PHIL 401 B: Advanced Topics in Philosophy

Spring 2024
Meeting:
MW 1:30pm - 3:20pm / SAV 130
SLN:
18762
Section Type:
Lecture
Instructor:
TOPIC: RAWLS AND HIS CRITICS: THEORIES OF JUSTICE
Syllabus Description (from Canvas):

In this course, we will study the main contributions of John Rawls to political philosophy in the 20th and early 21st centuries. We will also read a number of major critiques of his two major contributions. The first major contribution is his book A Theory of Justice, where he makes this case for Justice as Fairness, a particular theory of how to justly order the basic structure of society. Critics include Charles Mills, who argues that Justice as Fairness can perpetuate racial injustice and Susan Moller Okin, who argues that Justice As Fairness does not address gender inequality. 

Rawls' second major contribution is the idea of public reason, as articulated in his book Political Liberalism. There he argues for a particular type of liberalism that allows for fair political arrangements in societies marked by pluralism. Critics include Iris Marion Young, who critiques Rawls for his focus on rational justification the only proper way to engage in shared political life and Jean Hampton for arguing that political liberalism is insufficiently deep enough to combat gender inequalities that arise from illiberal world views.  

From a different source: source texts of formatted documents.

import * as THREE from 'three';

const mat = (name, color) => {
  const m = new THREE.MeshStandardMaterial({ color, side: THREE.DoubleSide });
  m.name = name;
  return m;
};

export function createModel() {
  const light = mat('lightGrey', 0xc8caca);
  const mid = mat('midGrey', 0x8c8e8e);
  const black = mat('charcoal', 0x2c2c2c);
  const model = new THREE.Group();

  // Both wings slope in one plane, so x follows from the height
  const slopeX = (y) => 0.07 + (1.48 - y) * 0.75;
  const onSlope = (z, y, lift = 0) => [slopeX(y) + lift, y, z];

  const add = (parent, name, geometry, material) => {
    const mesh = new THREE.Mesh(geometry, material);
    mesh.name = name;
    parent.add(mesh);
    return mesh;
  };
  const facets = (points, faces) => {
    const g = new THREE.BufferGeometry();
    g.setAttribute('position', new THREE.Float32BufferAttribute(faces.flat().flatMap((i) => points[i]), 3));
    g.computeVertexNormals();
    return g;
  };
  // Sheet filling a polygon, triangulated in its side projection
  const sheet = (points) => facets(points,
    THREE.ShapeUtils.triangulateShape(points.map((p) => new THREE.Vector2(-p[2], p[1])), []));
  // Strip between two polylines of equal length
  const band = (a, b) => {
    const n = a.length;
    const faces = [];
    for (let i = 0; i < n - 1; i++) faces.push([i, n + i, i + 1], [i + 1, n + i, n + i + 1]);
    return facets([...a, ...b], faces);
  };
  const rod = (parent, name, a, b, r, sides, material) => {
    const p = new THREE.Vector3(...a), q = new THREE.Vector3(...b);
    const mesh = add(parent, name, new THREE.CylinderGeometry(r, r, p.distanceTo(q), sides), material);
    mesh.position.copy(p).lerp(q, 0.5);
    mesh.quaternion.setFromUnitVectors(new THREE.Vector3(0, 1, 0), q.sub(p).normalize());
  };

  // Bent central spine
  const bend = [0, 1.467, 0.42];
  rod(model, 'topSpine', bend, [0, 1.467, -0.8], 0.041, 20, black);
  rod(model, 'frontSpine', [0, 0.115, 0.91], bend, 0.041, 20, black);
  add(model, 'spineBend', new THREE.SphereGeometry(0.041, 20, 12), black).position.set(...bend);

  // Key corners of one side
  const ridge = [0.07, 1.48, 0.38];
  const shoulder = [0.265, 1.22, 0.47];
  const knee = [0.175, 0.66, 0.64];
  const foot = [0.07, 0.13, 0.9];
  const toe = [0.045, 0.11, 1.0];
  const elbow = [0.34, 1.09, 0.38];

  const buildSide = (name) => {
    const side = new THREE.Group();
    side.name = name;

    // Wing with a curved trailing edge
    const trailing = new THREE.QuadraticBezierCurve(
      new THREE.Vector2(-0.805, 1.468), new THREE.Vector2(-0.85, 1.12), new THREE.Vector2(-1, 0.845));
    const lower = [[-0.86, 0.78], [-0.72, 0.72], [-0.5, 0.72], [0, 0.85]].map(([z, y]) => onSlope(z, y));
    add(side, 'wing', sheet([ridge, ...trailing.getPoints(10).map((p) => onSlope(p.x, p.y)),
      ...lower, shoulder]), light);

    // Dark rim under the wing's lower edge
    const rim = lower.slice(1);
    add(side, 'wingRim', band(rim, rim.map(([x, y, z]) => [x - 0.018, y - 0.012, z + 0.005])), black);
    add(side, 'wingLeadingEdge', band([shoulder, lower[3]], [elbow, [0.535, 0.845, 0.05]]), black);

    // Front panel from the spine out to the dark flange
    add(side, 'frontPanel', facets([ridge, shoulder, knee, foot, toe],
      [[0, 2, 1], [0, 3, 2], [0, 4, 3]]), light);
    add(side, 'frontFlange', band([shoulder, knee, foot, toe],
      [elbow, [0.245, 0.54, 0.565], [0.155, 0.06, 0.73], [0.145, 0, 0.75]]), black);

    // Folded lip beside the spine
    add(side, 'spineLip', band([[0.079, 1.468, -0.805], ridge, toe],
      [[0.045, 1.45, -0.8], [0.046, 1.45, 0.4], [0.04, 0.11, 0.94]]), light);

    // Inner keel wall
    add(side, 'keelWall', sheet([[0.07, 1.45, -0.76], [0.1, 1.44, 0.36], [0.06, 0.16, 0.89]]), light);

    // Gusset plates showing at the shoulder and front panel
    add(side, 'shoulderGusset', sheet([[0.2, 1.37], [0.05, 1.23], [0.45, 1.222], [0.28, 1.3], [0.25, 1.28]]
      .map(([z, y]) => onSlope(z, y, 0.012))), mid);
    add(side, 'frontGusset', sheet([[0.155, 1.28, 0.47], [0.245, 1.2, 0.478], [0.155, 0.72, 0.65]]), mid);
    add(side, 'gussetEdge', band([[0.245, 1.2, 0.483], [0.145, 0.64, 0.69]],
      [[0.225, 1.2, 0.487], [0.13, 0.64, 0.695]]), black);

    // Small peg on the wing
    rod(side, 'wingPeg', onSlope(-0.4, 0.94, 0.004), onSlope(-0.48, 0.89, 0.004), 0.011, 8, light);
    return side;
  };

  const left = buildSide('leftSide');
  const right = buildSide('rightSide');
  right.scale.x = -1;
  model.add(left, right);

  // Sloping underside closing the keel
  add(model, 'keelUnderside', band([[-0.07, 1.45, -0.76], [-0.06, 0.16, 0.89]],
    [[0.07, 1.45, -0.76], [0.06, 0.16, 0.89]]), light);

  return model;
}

This course will require 2-3 papers, biweekly readings and reading quizzes, and engagement in class discussions and activities as elements of the grade. 

*Graduate students taking the course will produce one longer paper, with shorter, scaffolding assignments throughout the class.

Catalog Description:
A study of philosophical topics at the advanced level. Topics vary.
GE Requirements Met:
Social Sciences (SSc)
Credits:
5.0
Status:
Active
Last updated:
February 28, 2024 - 6:27 am